▸ **Assignment**: Copy out the data below. Leave nothing out and alter nothing.

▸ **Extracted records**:
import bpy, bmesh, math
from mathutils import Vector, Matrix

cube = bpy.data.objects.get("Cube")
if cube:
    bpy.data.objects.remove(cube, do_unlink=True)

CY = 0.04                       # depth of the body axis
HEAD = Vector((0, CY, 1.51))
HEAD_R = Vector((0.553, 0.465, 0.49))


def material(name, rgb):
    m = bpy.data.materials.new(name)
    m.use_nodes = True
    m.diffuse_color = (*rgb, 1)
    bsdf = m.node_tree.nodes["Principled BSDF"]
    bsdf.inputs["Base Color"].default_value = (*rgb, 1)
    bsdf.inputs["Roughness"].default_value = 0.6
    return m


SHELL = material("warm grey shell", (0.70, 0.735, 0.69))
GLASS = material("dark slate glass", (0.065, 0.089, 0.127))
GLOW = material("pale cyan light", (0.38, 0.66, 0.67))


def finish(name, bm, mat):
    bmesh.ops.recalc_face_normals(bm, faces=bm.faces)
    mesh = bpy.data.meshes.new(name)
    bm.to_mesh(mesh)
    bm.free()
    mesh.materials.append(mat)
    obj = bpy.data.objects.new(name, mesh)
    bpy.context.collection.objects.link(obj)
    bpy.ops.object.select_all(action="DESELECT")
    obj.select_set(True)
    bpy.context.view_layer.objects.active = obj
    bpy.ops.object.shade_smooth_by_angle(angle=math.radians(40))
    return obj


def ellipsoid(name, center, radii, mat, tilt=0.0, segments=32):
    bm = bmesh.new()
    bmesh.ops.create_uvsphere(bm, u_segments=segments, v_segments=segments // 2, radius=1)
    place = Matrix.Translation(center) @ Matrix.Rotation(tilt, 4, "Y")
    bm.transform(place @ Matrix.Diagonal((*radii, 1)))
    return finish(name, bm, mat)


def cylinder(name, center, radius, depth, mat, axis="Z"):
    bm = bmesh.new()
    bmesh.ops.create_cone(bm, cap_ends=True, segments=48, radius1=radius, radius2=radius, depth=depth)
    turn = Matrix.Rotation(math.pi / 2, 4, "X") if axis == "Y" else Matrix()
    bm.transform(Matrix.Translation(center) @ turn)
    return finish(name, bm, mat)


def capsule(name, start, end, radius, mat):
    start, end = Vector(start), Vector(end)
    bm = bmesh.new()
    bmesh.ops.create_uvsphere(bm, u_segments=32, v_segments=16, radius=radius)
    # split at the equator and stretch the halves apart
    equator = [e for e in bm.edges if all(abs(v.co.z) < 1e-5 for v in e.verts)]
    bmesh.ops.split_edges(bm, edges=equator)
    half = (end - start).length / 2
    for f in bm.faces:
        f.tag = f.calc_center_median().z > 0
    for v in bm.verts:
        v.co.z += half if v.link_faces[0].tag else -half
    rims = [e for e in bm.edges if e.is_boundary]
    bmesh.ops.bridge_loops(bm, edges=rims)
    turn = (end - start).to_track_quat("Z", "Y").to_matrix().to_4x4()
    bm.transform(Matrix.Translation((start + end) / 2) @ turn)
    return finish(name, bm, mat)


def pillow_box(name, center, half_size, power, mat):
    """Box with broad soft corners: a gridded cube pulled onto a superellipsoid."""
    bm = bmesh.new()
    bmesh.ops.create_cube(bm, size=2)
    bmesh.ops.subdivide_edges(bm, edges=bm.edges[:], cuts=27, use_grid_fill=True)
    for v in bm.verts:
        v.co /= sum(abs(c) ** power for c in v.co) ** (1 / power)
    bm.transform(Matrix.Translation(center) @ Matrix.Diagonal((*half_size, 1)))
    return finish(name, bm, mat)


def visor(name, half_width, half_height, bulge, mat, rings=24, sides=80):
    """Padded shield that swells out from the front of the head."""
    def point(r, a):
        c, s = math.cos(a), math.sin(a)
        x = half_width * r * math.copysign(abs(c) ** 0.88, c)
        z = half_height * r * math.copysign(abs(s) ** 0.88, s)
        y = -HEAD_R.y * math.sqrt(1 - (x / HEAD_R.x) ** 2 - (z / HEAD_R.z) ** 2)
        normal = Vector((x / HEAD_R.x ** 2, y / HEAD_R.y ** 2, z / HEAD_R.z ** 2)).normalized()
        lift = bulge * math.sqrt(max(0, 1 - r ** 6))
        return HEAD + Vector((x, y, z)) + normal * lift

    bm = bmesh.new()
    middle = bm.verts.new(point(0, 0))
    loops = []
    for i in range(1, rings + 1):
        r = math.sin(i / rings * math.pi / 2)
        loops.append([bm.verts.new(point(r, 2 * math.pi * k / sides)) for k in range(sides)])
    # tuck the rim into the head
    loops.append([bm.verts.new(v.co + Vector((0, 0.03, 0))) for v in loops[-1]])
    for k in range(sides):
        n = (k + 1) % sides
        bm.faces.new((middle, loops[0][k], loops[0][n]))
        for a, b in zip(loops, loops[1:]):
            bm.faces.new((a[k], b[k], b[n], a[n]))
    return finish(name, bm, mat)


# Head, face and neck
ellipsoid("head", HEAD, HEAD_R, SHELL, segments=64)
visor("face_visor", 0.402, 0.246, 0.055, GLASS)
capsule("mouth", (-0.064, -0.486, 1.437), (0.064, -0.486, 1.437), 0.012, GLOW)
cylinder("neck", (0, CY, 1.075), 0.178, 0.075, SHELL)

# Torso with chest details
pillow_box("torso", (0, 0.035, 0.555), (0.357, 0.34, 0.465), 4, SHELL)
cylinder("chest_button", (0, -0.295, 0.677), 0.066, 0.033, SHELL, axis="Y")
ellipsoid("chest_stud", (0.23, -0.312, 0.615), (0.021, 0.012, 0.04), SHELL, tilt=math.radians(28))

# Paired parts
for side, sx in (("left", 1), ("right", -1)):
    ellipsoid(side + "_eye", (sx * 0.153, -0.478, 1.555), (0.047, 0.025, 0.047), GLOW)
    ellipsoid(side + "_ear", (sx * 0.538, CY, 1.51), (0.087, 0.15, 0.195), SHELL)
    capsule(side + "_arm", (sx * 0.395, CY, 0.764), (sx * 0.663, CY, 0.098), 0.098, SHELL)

▸ **Completed task**:
import bpy, bmesh, math
from mathutils import Vector, Matrix

cube = bpy.data.objects.get("Cube")
if cube:
    bpy.data.objects.remove(cube, do_unlink=True)

CY = 0.04                       # depth of the body axis
HEAD = Vector((0, CY, 1.51))
HEAD_R = Vector((0.553, 0.465, 0.49))


def material(name, rgb):
    m = bpy.data.materials.new(name)
    m.use_nodes = True
    m.diffuse_color = (*rgb, 1)
    bsdf = m.node_tree.nodes["Principled BSDF"]
    bsdf.inputs["Base Color"].default_value = (*rgb, 1)
    bsdf.inputs["Roughness"].default_value = 0.6
    return m


SHELL = material("warm grey shell", (0.70, 0.735, 0.69))
GLASS = material("dark slate glass", (0.065, 0.089, 0.127))
GLOW = material("pale cyan light", (0.38, 0.66, 0.67))


def finish(name, bm, mat):
    bmesh.ops.recalc_face_normals(bm, faces=bm.faces)
    mesh = bpy.data.meshes.new(name)
    bm.to_mesh(mesh)
    bm.free()
    mesh.materials.append(mat)
    obj = bpy.data.objects.new(name, mesh)
    bpy.context.collection.objects.link(obj)
    bpy.ops.object.select_all(action="DESELECT")
    obj.select_set(True)
    bpy.context.view_layer.objects.active = obj
    bpy.ops.object.shade_smooth_by_angle(angle=math.radians(40))
    return obj


def ellipsoid(name, center, radii, mat, tilt=0.0, segments=32):
    bm = bmesh.new()
    bmesh.ops.create_uvsphere(bm, u_segments=segments, v_segments=segments // 2, radius=1)
    place = Matrix.Translation(center) @ Matrix.Rotation(tilt, 4, "Y")
    bm.transform(place @ Matrix.Diagonal((*radii, 1)))
    return finish(name, bm, mat)


def cylinder(name, center, radius, depth, mat, axis="Z"):
    bm = bmesh.new()
    bmesh.ops.create_cone(bm, cap_ends=True, segments=48, radius1=radius, radius2=radius, depth=depth)
    turn = Matrix.Rotation(math.pi / 2, 4, "X") if axis == "Y" else Matrix()
    bm.transform(Matrix.Translation(center) @ turn)
    return finish(name, bm, mat)


def capsule(name, start, end, radius, mat):
    start, end = Vector(start), Vector(end)
    bm = bmesh.new()
    bmesh.ops.create_uvsphere(bm, u_segments=32, v_segments=16, radius=radius)
    # split at the equator and stretch the halves apart
    equator = [e for e in bm.edges if all(abs(v.co.z) < 1e-5 for v in e.verts)]
    bmesh.ops.split_edges(bm, edges=equator)
    half = (end - start).length / 2
    for f in bm.faces:
        f.tag = f.calc_center_median().z > 0
    for v in bm.verts:
        v.co.z += half if v.link_faces[0].tag else -half
    rims = [e for e in bm.edges if e.is_boundary]
    bmesh.ops.bridge_loops(bm, edges=rims)
    turn = (end - start).to_track_quat("Z", "Y").to_matrix().to_4x4()
    bm.transform(Matrix.Translation((start + end) / 2) @ turn)
    return finish(name, bm, mat)


def pillow_box(name, center, half_size, power, mat):
    """Box with broad soft corners: a gridded cube pulled onto a superellipsoid."""
    bm = bmesh.new()
    bmesh.ops.create_cube(bm, size=2)
    bmesh.ops.subdivide_edges(bm, edges=bm.edges[:], cuts=27, use_grid_fill=True)
    for v in bm.verts:
        v.co /= sum(abs(c) ** power for c in v.co) ** (1 / power)
    bm.transform(Matrix.Translation(center) @ Matrix.Diagonal((*half_size, 1)))
    return finish(name, bm, mat)


def visor(name, half_width, half_height, bulge, mat, rings=24, sides=80):
    """Padded shield that swells out from the front of the head."""
    def point(r, a):
        c, s = math.cos(a), math.sin(a)
        x = half_width * r * math.copysign(abs(c) ** 0.88, c)
        z = half_height * r * math.copysign(abs(s) ** 0.88, s)
        y = -HEAD_R.y * math.sqrt(1 - (x / HEAD_R.x) ** 2 - (z / HEAD_R.z) ** 2)
        normal = Vector((x / HEAD_R.x ** 2, y / HEAD_R.y ** 2, z / HEAD_R.z ** 2)).normalized()
        lift = bulge * math.sqrt(max(0, 1 - r ** 6))
        return HEAD + Vector((x, y, z)) + normal * lift

    bm = bmesh.new()
    middle = bm.verts.new(point(0, 0))
    loops = []
    for i in range(1, rings + 1):
        r = math.sin(i / rings * math.pi / 2)
        loops.append([bm.verts.new(point(r, 2 * math.pi * k / sides)) for k in range(sides)])
    # tuck the rim into the head
    loops.append([bm.verts.new(v.co + Vector((0, 0.03, 0))) for v in loops[-1]])
    for k in range(sides):
        n = (k + 1) % sides
        bm.faces.new((middle, loops[0][k], loops[0][n]))
        for a, b in zip(loops, loops[1:]):
            bm.faces.new((a[k], b[k], b[n], a[n]))
    return finish(name, bm, mat)


# Head, face and neck
ellipsoid("head", HEAD, HEAD_R, SHELL, segments=64)
visor("face_visor", 0.402, 0.246, 0.055, GLASS)
capsule("mouth", (-0.064, -0.486, 1.437), (0.064, -0.486, 1.437), 0.012, GLOW)
cylinder("neck", (0, CY, 1.075), 0.178, 0.075, SHELL)

# Torso with chest details
pillow_box("torso", (0, 0.035, 0.555), (0.357, 0.34, 0.465), 4, SHELL)
cylinder("chest_button", (0, -0.295, 0.677), 0.066, 0.033, SHELL, axis="Y")
ellipsoid("chest_stud", (0.23, -0.312, 0.615), (0.021, 0.012, 0.04), SHELL, tilt=math.radians(28))

# Paired parts
for side, sx in (("left", 1), ("right", -1)):
    ellipsoid(side + "_eye", (sx * 0.153, -0.478, 1.555), (0.047, 0.025, 0.047), GLOW)
    ellipsoid(side + "_ear", (sx * 0.538, CY, 1.51), (0.087, 0.15, 0.195), SHELL)
    capsule(side + "_arm", (sx * 0.395, CY, 0.764), (sx * 0.663, CY, 0.098), 0.098, SHELL)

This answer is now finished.